- [What the task requires]:
Give every line of the data again, exactly as it is written.
*** Data provided ***
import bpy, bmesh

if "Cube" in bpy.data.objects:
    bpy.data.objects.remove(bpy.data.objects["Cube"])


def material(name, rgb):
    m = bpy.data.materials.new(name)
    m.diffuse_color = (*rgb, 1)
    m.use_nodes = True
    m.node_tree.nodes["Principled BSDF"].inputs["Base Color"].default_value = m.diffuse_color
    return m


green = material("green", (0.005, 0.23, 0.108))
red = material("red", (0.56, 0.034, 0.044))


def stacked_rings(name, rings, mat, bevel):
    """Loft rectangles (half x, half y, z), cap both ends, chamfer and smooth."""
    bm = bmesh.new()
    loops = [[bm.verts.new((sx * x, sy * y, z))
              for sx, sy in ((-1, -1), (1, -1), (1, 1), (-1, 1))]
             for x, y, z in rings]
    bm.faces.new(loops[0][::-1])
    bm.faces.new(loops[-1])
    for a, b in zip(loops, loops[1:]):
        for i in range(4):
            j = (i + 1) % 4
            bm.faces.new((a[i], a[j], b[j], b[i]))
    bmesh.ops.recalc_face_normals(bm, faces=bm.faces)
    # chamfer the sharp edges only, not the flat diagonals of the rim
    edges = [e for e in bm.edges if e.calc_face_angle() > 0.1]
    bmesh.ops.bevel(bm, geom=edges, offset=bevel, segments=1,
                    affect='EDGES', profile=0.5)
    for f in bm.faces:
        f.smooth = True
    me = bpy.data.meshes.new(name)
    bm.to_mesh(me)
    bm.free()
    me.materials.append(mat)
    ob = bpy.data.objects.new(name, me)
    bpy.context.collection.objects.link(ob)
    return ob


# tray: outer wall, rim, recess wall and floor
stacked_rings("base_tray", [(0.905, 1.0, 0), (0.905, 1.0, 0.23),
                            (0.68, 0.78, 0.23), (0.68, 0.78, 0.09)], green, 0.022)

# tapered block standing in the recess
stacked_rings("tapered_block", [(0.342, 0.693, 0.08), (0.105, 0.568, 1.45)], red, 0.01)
*** End of Data provided ***
- [Task response]:
import bpy, bmesh

if "Cube" in bpy.data.objects:
    bpy.data.objects.remove(bpy.data.objects["Cube"])


def material(name, rgb):
    m = bpy.data.materials.new(name)
    m.diffuse_color = (*rgb, 1)
    m.use_nodes = True
    m.node_tree.nodes["Principled BSDF"].inputs["Base Color"].default_value = m.diffuse_color
    return m


green = material("green", (0.005, 0.23, 0.108))
red = material("red", (0.56, 0.034, 0.044))


def stacked_rings(name, rings, mat, bevel):
    """Loft rectangles (half x, half y, z), cap both ends, chamfer and smooth."""
    bm = bmesh.new()
    loops = [[bm.verts.new((sx * x, sy * y, z))
              for sx, sy in ((-1, -1), (1, -1), (1, 1), (-1, 1))]
             for x, y, z in rings]
    bm.faces.new(loops[0][::-1])
    bm.faces.new(loops[-1])
    for a, b in zip(loops, loops[1:]):
        for i in range(4):
            j = (i + 1) % 4
            bm.faces.new((a[i], a[j], b[j], b[i]))
    bmesh.ops.recalc_face_normals(bm, faces=bm.faces)
    # chamfer the sharp edges only, not the flat diagonals of the rim
    edges = [e for e in bm.edges if e.calc_face_angle() > 0.1]
    bmesh.ops.bevel(bm, geom=edges, offset=bevel, segments=1,
                    affect='EDGES', profile=0.5)
    for f in bm.faces:
        f.smooth = True
    me = bpy.data.meshes.new(name)
    bm.to_mesh(me)
    bm.free()
    me.materials.append(mat)
    ob = bpy.data.objects.new(name, me)
    bpy.context.collection.objects.link(ob)
    return ob


# tray: outer wall, rim, recess wall and floor
stacked_rings("base_tray", [(0.905, 1.0, 0), (0.905, 1.0, 0.23),
                            (0.68, 0.78, 0.23), (0.68, 0.78, 0.09)], green, 0.022)

# tapered block standing in the recess
stacked_rings("tapered_block", [(0.342, 0.693, 0.08), (0.105, 0.568, 1.45)], red, 0.01)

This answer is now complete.